“I’d been thinking about it,” he reflects in the new issue of Empire. “What does it mean? ‘Rogue One’ is a military call sign to some extent,” he adds, referring to Red Squadron during the Battle of Yavin, “but this is the first film that’s gone off-piste and is not part of the saga – or the Anakin story – so it’s the ‘rogue’ one, you know?”

There’s potentially another meaning to it too, relating to Felicity Jones’ interplanetary guerrilla Jyn Erso. She also has a rogue streak; a touch of the Han Solos in her drive to do what’s right, regardless of how much shit she has to blow up en route. “It’s kind of describing her as well in a similar way,” says Edwards. “It has [all] these split, multiple meanings that made it feel like the right choice.”

Does the title also, perhaps, apply to Edwards himself? “I don’t know…” he demurs, “I never see myself that way. But, er… that’d be cool! We tried to do things different, for sure.”
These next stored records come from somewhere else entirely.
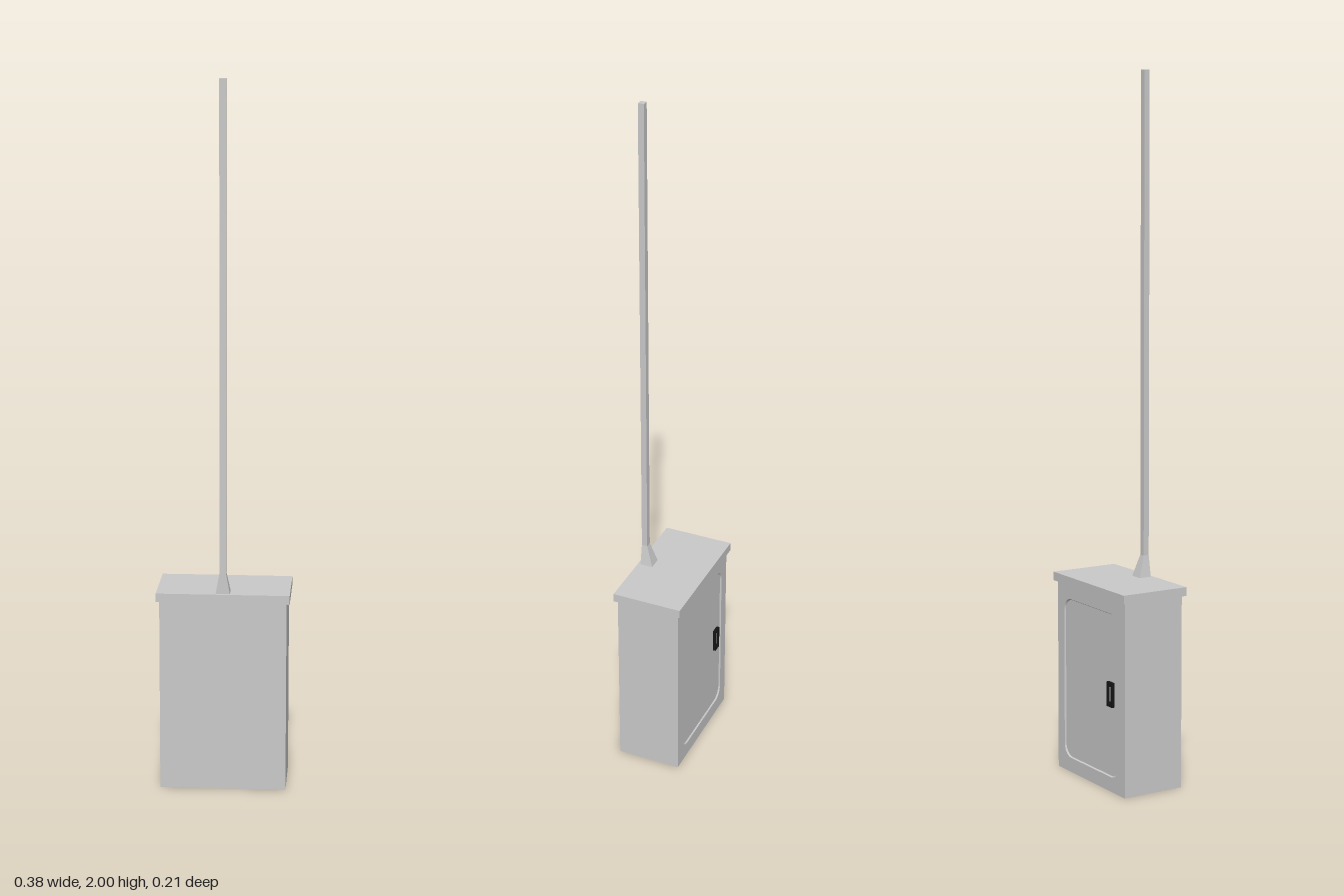
import * as THREE from 'three';

const grey = new THREE.MeshStandardMaterial({ color: 0xc9c9c9 });
grey.name = 'painted metal grey';
const black = new THREE.MeshStandardMaterial({ color: 0x151515 });
black.name = 'handle black';

// Adds a box given by its extents on each axis
function box(parent, name, material, [x0, x1], [y0, y1], [z0, z1]) {
  const geometry = new THREE.BoxGeometry(x1 - x0, y1 - y0, z1 - z0);
  geometry.translate((x0 + x1) / 2, (y0 + y1) / 2, (z0 + z1) / 2);
  const mesh = new THREE.Mesh(geometry, material);
  mesh.name = name;
  parent.add(mesh);
  return mesh;
}

// Rounded rectangle outline
function rectangle(path, x0, x1, y0, y1, r) {
  path.moveTo(x0 + r, y0);
  path.lineTo(x1 - r, y0);
  path.absarc(x1 - r, y0 + r, r, -Math.PI / 2, 0);
  path.lineTo(x1, y1 - r);
  path.absarc(x1 - r, y1 - r, r, 0, Math.PI / 2);
  path.lineTo(x0 + r, y1);
  path.absarc(x0 + r, y1 - r, r, Math.PI / 2, Math.PI);
  path.lineTo(x0, y0 + r);
  path.absarc(x0 + r, y0 + r, r, Math.PI, Math.PI * 1.5);
  return path;
}

export function createModel() {
  const model = new THREE.Group();
  model.name = 'utilityCabinet';

  // Cabinet and overhanging lid
  const back = -0.094, recess = 0.004;
  box(model, 'cabinetBody', grey, [-0.179, 0.179], [0, 0.552], [back + recess, 0.094]);
  box(model, 'lid', grey, [-0.188, 0.188], [0.552, 0.577], [-0.103, 0.103]);

  // Back frame around the shallow rounded door recess, with sloping inner walls
  const frame = new THREE.Shape([
    new THREE.Vector2(-0.179, 0), new THREE.Vector2(0.179, 0),
    new THREE.Vector2(0.179, 0.552), new THREE.Vector2(-0.179, 0.552),
  ]);
  frame.holes.push(rectangle(new THREE.Path(), -0.144, 0.144, 0.042, 0.51, 0.036));
  const frameGeometry = new THREE.ExtrudeGeometry(frame, { depth: recess, bevelEnabled: false, curveSegments: 8 });
  frameGeometry.translate(0, 0, back);
  const f = frameGeometry.attributes.position;
  for (let i = 0; i < f.count; i++) {
    if (f.getZ(i) < back + recess / 2 || Math.abs(f.getX(i)) > 0.17) continue;
    f.setXY(i, f.getX(i) * 0.98, 0.276 + (f.getY(i) - 0.276) * 0.988);
  }
  frameGeometry.computeVertexNormals();
  const doorFrame = new THREE.Mesh(frameGeometry, grey);
  doorFrame.name = 'doorFrame';
  model.add(doorFrame);

  // Door handle: black surround with a grey lever in its opening
  const handle = new THREE.Group();
  handle.name = 'doorHandle';
  const hx = -0.106, face = back + recess;
  box(handle, 'handleBase', black, [hx - 0.014, hx + 0.014], [0.245, 0.315], [-0.093, face]);
  for (const s of [-1, 1]) {
    const x = hx + s * 0.011, y = 0.28 + s * 0.031;
    box(handle, 'handleSide', black, [x - 0.003, x + 0.003], [0.245, 0.315], [-0.099, -0.093]);
    box(handle, 'handleEnd', black, [hx - 0.008, hx + 0.008], [y - 0.004, y + 0.004], [-0.099, -0.093]);
  }
  box(handle, 'handleLever', grey, [hx - 0.004, hx + 0.004], [0.26, 0.3], [-0.096, -0.093]);
  model.add(handle);

  // Square mast with a foot that widens downwards, flush on its front side
  const zFront = 0.095, zMast = 0.078;
  box(model, 'mast', grey, [-0.009, 0.009], [0.577, 2], [zMast, zFront]);
  const foot = box(model, 'mastFoot', grey, [-0.02, 0.02], [0.577, 0.638], [0.058, zFront]);
  const p = foot.geometry.attributes.position;
  for (let i = 0; i < p.count; i++) {
    if (p.getY(i) < 0.6) continue;
    p.setX(i, Math.sign(p.getX(i)) * 0.009);
    if (p.getZ(i) < 0.07) p.setZ(i, zMast);
  }
  foot.geometry.computeVertexNormals();

  return model;
}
So to recap, Rogue One either means “Military Call Sign,” “A Star Wars movie that’s different to the other ones,” “Jyn Erso,” or, most perplexingly, “Gareth Edwards.” Very glad we cleared this up.

When the name was first announcedStar Wars fans’ hearts were all aflutter—surely it was a reference to Rogue Leader, the fighter pilot leader of the Rogue Squadron, created by Luke Skywalker and Wedge Antilles! Maybe we’d be getting some kickass X-Wing pilots on daring missions for the Alliance! When more details about the movie’s story revealed that wasn’t the case, the name suddenly lost a lot of meaning for people without the context of having seen the movie.

Original script writer and die-hard Star Wars fan Gary Whitta gave Rogue One its name, so maybe it was just a nod to the fan favourite Rogues of Rogue Squadron from him. Maybe in some twisty, turny take on the new Star Wars canon, someone other than Luke and Wedge founds Rogue Squadron at the end of the movie (and then they don’t show up at Yavin but are around for the Battle of Hoth, which would be weird!). Maybe whatever or whoever ‘Rogue One’ is, it’s something we’ll learn in the movie, hence Edward’s long, winding non-answer to Empire above.

Maybe the Rogue One was inside of us all along. Who knows?